We often hear about the benefits and applications of “multimodal” biometrics; the use of different biometric modalities together (e.g. fingerprint and face) to increase the performance and enrollment flexibility of biometric search and match solutions. There are cases where going multimodal is an ideal solution, but others where it’s not an attractive option. The benefits can come at the cost of increased biometric capture time and system complexity, and it can take a long time to gain benefits when introducing a new modality into a system where legacy enrollments are unimodal.
A more recent phenomenon in biometrics is the growing use of multiple algorithms within the same modality to conduct a search. That is, using a variety algorithms—such as from different vendors—in the same search, leveraging the strengths of each to compensate for weaknesses of others. As biometric databases grow, it becomes increasingly difficult to search them without false match and false non-match errors. People experienced with biometric search know that it’s all about the data, and “beauty is in the eye of the beholder”, which in this context means that where some biometric search algorithms see a match, others see a non-match; every algorithm has its strengths and weaknesses. This is particularly true for facial biometrics, where the “signal to noise” and variability in image quality is high as compared to fingerprint and iris. The more different the algorithm, the more complementary they tend to be.
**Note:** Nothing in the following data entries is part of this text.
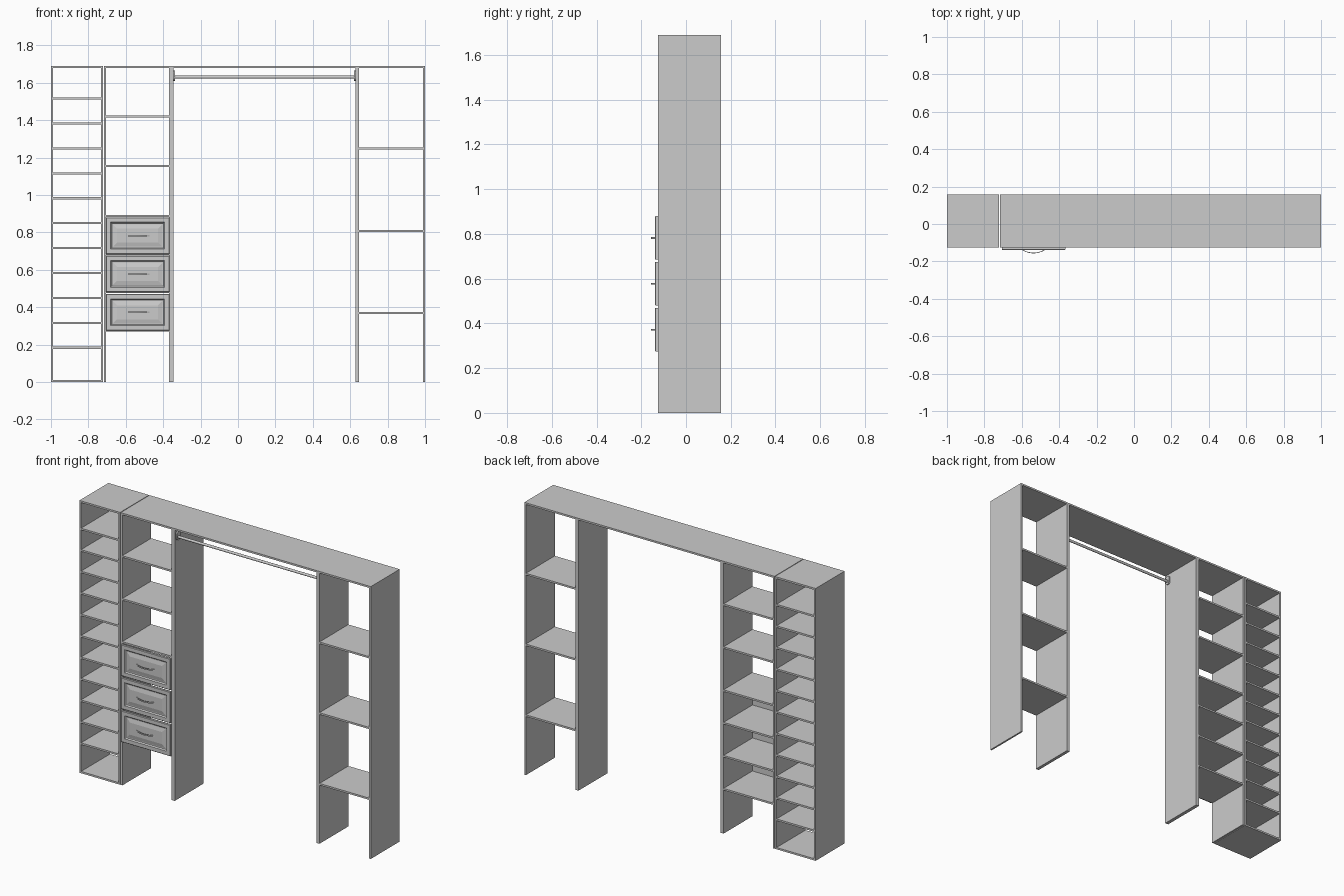
import bpy, bmesh, math

if "Cube" in bpy.data.objects:
    bpy.data.objects.remove(bpy.data.objects["Cube"])

T = 0.011                   # board thickness
YF, YB = -0.126, 0.157      # carcass front and back
H = 1.69


def new_object(name, bm):
    bmesh.ops.recalc_face_normals(bm, faces=bm.faces)
    me = bpy.data.meshes.new(name)
    bm.to_mesh(me)
    bm.free()
    ob = bpy.data.objects.new(name, me)
    bpy.context.collection.objects.link(ob)
    return ob


def box(name, x0, x1, z0, z1, y0=YF, y1=YB):
    bm = bmesh.new()
    bmesh.ops.create_cube(bm, size=1)
    for v in bm.verts:
        v.co = ((x0 + x1) / 2 + v.co.x * (x1 - x0),
                (y0 + y1) / 2 + v.co.y * (y1 - y0),
                (z0 + z1) / 2 + v.co.z * (z1 - z0))
    return new_object(name, bm)


def shelves(name, x0, x1, centres):
    for i, z in enumerate(centres):
        box(f"{name}_{i + 1}", x0, x1, z - T / 2, z + T / 2)


def drawer_front(name, x0, x1, z0, z1):
    # nested rectangular rings: (inset, y) from the back face to the raised centre
    rings = [(0, YF), (0, -0.136), (0.003, -0.139), (0.026, -0.139), (0.032, -0.132),
             (0.038, -0.132), (0.060, -0.137)]
    bm = bmesh.new()
    loops = []
    for d, y in rings:
        loops.append([bm.verts.new(c) for c in (
            (x0 + d, y, z0 + d), (x1 - d, y, z0 + d), (x1 - d, y, z1 - d), (x0 + d, y, z1 - d))])
    for a, b in zip(loops, loops[1:]):
        for i in range(4):
            j = (i + 1) % 4
            bm.faces.new((a[i], a[j], b[j], b[i]))
    bm.faces.new(loops[0])
    bm.faces.new(loops[-1])
    return new_object(name, bm)


def handle(name, xc, zc):
    # bowed bar swept along an arc, rectangular section
    bm = bmesh.new()
    n, prev = 14, None
    for i in range(n + 1):
        t = -1 + 2 * i / n
        x, y = xc + 0.064 * t, -0.136 - 0.019 * (1 - t * t)
        ring = [bm.verts.new((x, y + dy, zc + dz)) for dy, dz in
                ((-0.002, -0.004), (0.002, -0.004), (0.002, 0.004), (-0.002, 0.004))]
        if prev:
            for k in range(4):
                m = (k + 1) % 4
                bm.faces.new((prev[k], prev[m], ring[m], ring[k]))
        else:
            bm.faces.new(ring)
        prev = ring
    bm.faces.new(prev)
    ob = new_object(name, bm)
    smooth(ob)


def smooth(ob):
    bpy.ops.object.select_all(action='DESELECT')
    ob.select_set(True)
    bpy.context.view_layer.objects.active = ob
    bpy.ops.object.shade_smooth_by_angle(angle=math.radians(35))


def flange(name, x0, x1, y, z, r, half):
    # upright rounded plate holding the rod end
    bm = bmesh.new()
    a, b = [], []
    for i in range(24):
        ang = 2 * math.pi * (i + 0.5) / 24
        s = half if math.sin(ang) > 0 else -half
        p = (y + r * math.cos(ang), z + s + r * math.sin(ang))
        a.append(bm.verts.new((x0, *p)))
        b.append(bm.verts.new((x1, *p)))
    for i in range(24):
        j = (i + 1) % 24
        bm.faces.new((a[i], a[j], b[j], b[i]))
    bm.faces.new(a)
    bm.faces.new(b)
    smooth(new_object(name, bm))


# shoe tower on the left
box("tower_top", -1, -0.721, H - T, H)
box("tower_left_side", -1, -1 + T, 0, H - T)
box("tower_right_side", -0.721 - T, -0.721, 0, H - T)
shelves("tower_shelf", -1 + T, -0.721 - T, [T / 2] + [0.183 + 0.1332 * i for i in range(11)])

# long top board and uprights
box("main_top", -0.717, 1, H - T, H)
box("drawer_bay_left_side", -0.717, -0.706, 0, H - T)
box("hanging_left_side", -0.368, -0.346, 0, H - T)
box("hanging_right_side", 0.628, 0.648, 0, H - T)
box("outer_right_side", 1 - T, 1, 0, H - T)

# shelves of the drawer bay and the right bay
shelves("drawer_bay_shelf", -0.706, -0.368, [0.275, 0.480, 0.685, 0.887, 1.154, 1.42])
shelves("right_bay_shelf", 0.648, 1 - T, [0.369, 0.808, 1.247])

# drawers
for i in range(3):
    z = 0.275 + 0.205 * i
    drawer_front(f"drawer_front_{i + 1}", -0.707, -0.367, z, z + 0.195)
    handle(f"drawer_handle_{i + 1}", -0.537, z + 0.097)

# hanging rod with end flanges
ROD_Y, ROD_Z = -0.098, 1.63
bpy.ops.mesh.primitive_cylinder_add(vertices=24, radius=0.008, depth=0.974,
                                    location=(0.141, ROD_Y, ROD_Z), rotation=(0, math.pi / 2, 0))
rod = bpy.context.object
rod.name = "hanging_rod"
smooth(rod)
flange("rod_flange_left", -0.346, -0.338, ROD_Y, ROD_Z + 0.008, 0.016, 0.012)
flange("rod_flange_right", 0.620, 0.628, ROD_Y, ROD_Z + 0.008, 0.016, 0.012)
As database sizes climb into the tens of millions, the statistical nature of biometrics comes into play. At a database size of 10 million, a system with a false match rate of just 10-5 will yield on the order of 100 match candidates above the threshold. A lights-out result of one candidate might be out of reach, but getting this number down is critical to operating a useful biometric search platform, but adding a modality is often not an option for any number of reasons, particularly when the system make use of legacy data, such as an existing fingerprint-based database.
Biometric matching algorithms make use of a broad assortment of techniques to compare samples. Any single biometric search system applies many different algorithms to the complex and difficult problem of using a machine to do what our brains do with ease—thanks to a few million years of evolution—and that is to process imagery. Effective classification and comparison of biometric images and signals “in the wild”—in large-scale, real-world environments—relies on designing algorithms that can handle features and conditions beyond the norm; corner cases, unusual cases. For example, in our biometric database of 10 million, an algorithm that incorrectly classifies samples with some feature occurs in just 1 in 1000 samples results in 10,000 records that are compared incorrectly. There can be hundreds of such features found in any given database. The reality is that no single algorithm addresses them all.
This is why biometric scientists are looking at ways to combine different approaches to leverage the strengths and minimize the weaknesses of each; using more specialized algorithms to do what each can do particularly well, like players on a team. Algorithms from different vendors have evolved over twenty years or more, often drawing on public-domain research, but designed in isolation, targeting different applications and most importantly, trained and tested on different datasets.
How can algorithms from different suppliers be used together in the same system? At a minimum, there must be an architecture in place that is open and flexible. This means
- enrollment hardware and software that is not tied to any particular matching algorithm or supplier,
- middleware that can integrate matchers from different suppliers, and
- dynamic matching workflow logic that can tune a biometric search for different situations.
One example of the utility of such a system is its use in optimizing a search to accommodate poor quality probe samples. Some algorithms just perform better than others with low quality data, so it makes sense to tune a search for this situation, even if it lengthens the duration of the search. A poor-quality probe is much more likely to result in a false non-match. Most large-scale fingerprint matchers use a tiered funnel approach, first applying fast algorithms that narrow the results and then slower algorithms that perform more careful analysis of the more difficult classifications. A flexible system can reduce the penetration of the fast matcher, and even divert the sample to a search algorithm optimized for low-quality.
Another example applies biometric fusion to put two different vendor solutions to achieve a more reliable result. Testing would be performed to see how the two work together; how often they agree and disagree, for example. Based on the results, the system can be optimized to get higher confidence on match and non-match results.
Aware’s Biometric Services Platform (BioSP™) is an example of an algorithm-agnostic middleware platform, and Astra™ is a highly scalable “ABIS” biometric matching platform that can deploy Aware’s Nexa™ biometric algorithms but also those from other suppliers. As biometric systems evolve and databases grow, you can expect to see more intramodal fusion of algorithms—even from different vendors—in a biometric search.